Table of Contents
2. Formal Analysis
3. Rhetoric and Stylistic Devices
3.1.1 Biblical Allusions
3.1.2 Trade Imagery
3.1.3 War Imagery
4. Elegiac Aspects
List of Works Cited
After Rudyard Kipling came to fame in the 1890s with poems such as "Mandalay", "Tommy" and "The White Man's Burden", he was increasingly associated with jingoism and imperialism. Indeed, his most popular poems reflect a sense of glamour and excitement about war and Kipling himself was rather open about his anti-liberalism. When the outbreak of the First World War was imminent, Kipling manifested his militarist inclination in his poem "For All We Have and Are", which can essentially be summed up as a public call to arms.
The tone in Kipling's poetry changed towards "a new air of

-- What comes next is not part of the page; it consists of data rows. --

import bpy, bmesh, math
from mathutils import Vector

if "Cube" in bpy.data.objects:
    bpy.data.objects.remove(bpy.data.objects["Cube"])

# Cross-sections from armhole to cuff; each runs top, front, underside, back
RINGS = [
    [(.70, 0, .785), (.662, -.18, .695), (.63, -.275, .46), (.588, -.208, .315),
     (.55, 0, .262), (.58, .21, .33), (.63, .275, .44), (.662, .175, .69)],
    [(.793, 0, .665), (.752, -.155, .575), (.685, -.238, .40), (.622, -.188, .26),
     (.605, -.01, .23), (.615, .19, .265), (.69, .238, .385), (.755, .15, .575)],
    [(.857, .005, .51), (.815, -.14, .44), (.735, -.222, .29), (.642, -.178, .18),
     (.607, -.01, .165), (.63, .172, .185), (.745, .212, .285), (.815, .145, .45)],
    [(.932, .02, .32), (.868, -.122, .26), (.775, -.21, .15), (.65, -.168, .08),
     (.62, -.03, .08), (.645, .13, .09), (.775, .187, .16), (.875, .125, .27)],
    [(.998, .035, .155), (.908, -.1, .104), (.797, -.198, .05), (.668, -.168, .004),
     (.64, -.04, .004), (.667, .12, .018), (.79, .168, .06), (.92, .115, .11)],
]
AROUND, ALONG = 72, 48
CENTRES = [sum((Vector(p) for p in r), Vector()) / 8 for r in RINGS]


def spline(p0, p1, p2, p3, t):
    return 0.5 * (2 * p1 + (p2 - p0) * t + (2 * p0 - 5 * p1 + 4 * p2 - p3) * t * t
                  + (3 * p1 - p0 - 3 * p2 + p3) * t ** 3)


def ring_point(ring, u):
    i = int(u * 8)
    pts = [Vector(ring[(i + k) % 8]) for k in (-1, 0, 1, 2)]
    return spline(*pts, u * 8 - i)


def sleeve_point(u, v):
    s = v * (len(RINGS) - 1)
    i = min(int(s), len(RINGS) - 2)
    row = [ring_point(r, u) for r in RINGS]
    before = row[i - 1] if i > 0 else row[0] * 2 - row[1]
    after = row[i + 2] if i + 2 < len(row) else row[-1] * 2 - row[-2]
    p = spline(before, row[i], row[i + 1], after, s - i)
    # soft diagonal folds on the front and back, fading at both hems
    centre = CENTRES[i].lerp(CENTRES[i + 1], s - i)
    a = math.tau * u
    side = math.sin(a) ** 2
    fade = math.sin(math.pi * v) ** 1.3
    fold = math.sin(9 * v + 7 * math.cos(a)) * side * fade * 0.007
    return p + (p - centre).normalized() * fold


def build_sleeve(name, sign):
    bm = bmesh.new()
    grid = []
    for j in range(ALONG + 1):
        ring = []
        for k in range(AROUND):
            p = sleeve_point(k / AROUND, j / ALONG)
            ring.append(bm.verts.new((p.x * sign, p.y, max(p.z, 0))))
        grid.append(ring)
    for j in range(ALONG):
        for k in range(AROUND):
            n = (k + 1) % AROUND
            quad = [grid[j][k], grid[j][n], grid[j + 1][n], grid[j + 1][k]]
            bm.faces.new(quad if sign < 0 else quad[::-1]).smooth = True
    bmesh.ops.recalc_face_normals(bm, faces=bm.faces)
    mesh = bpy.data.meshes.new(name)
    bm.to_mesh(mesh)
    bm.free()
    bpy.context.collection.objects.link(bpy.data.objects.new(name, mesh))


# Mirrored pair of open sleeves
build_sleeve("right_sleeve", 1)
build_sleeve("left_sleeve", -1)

sadness and loss" (Keating 199) when his 18 year-old only son John was reported wounded and missing at the Battle of Loos in 1915 and his body was never recovered. While Kipling shared this fate with many other parents at the time, the irony - and tragedy - lies in the fact that Kipling himself had pulled strings to get his son a commission in the Irish Guards after the boy's extremely poor eyesight had prevented his initial attempts at enlisting.
Sadly, the poems that dealt with this bereavement never received as
much attention as his early verse and were considered "synthetic", having a "dulling effect" (Wilson 63). One of these poems is "The Children", published in 1918 in his last collection of verse A Diversity of Creatures.
Taking "The Children" as an example, the aim of this research paper here is to demonstrate a different, non-imperialist and elegiac side of Kipling. Furthermore, it will be examined in how far the accusations of low quality are justified and whether this automatically results in a dull poem.
2. Formal Analysis
According to George Parfitt "there was a well-established style for 'public' verse which was appropriate for the prevalent sentiments felt at the outbreak of the war" (8). To him, this particular style is best exemplified in W.E. Henley's "A Song to an Old Tune", which he describes as "rhythmically regular and verbally undemanding, using alliteration, internal rhyme and proper names to create a sense of national unity" (8-9).
"The Children" fulfils the criterion of being verbally undemanding. Though the vocabulary of the poem cannot be considered colloquial, there is no use of technical terms or foreign expressions. There is no use of alliteration or place names either, but the imagery is comprehensible enough for the poem's essential meaning to be easily accessible. An unnamed speaker addresses an unknown audience and speaks representatively for any one who has lost a child during the the First World War. The repetitive use of "we", "our" and "us" throughout the poem heightens the sense of a collective, as exemplified in the first line of the poem:
These were our children who died for our lands;
they were dear in our sight.
The aspect of rhythm on the other hand proves to be more difficult. Although it is rhythmically not completely irregular, there is a certain feeling to the poem that "in spite of a Swinburnian measure and fluent double-rhyming" the lines "are merely consecutive lengths of prose"
("A Diversity of Creatures" 321). If one compares "The Children" to Swinburne's most famous poem "Hymn to Proserpine", the only common factor between the two poems seems to be the use of rhyming couplets. While both poems are indeed characterized by long lines, Kipling's poem is lacking Swinburne's fluency:
They bought us anew with their blood, forbearing to blame us, Those hours which we had not made good when the Judgement o'ercame us. (ll. 10-11)
Whither they mirthfully hastened as jostling for honour―
Not since her birth has our earth seen such worth loosed upon her.
As both examples illustrate, the second lines of the rhyming couplets are considerably longer, especially in the first example where the author even shortened the line by means of a syncope. The rhyme "honour/ upon her" verges on being a mosaic rhyme which is "a rhyme of two or more syllables, with more than one word making a part of the rhyme unit" (Cuddon 521). The two syllables of "honour" rhyme with the syllables of "upon her", which appears rather unskilled. The poem sounds disrupted and less fluent. For Kipling's poetry, this is somewhat unusual considering that some of his most popular poems are military ditties, such as his Barrack-Room Ballads, and patriotic hymns like the nationalistic "For All We Have and Are". Yet before concluding that this is proof of low quality versification, a possible argument could be that the long and disrupted lines are merely reflecting the parents' confusion over their loss and their difficulty of getting on smoothly with their everyday routine.
- Quote paper
- Cordula Siemon (Author), 2006, Elegiac Aspects and Biblical Imagery in Rudyard Kipling's "The Children", Munich, GRIN Verlag, https://www.grin.com/document/157028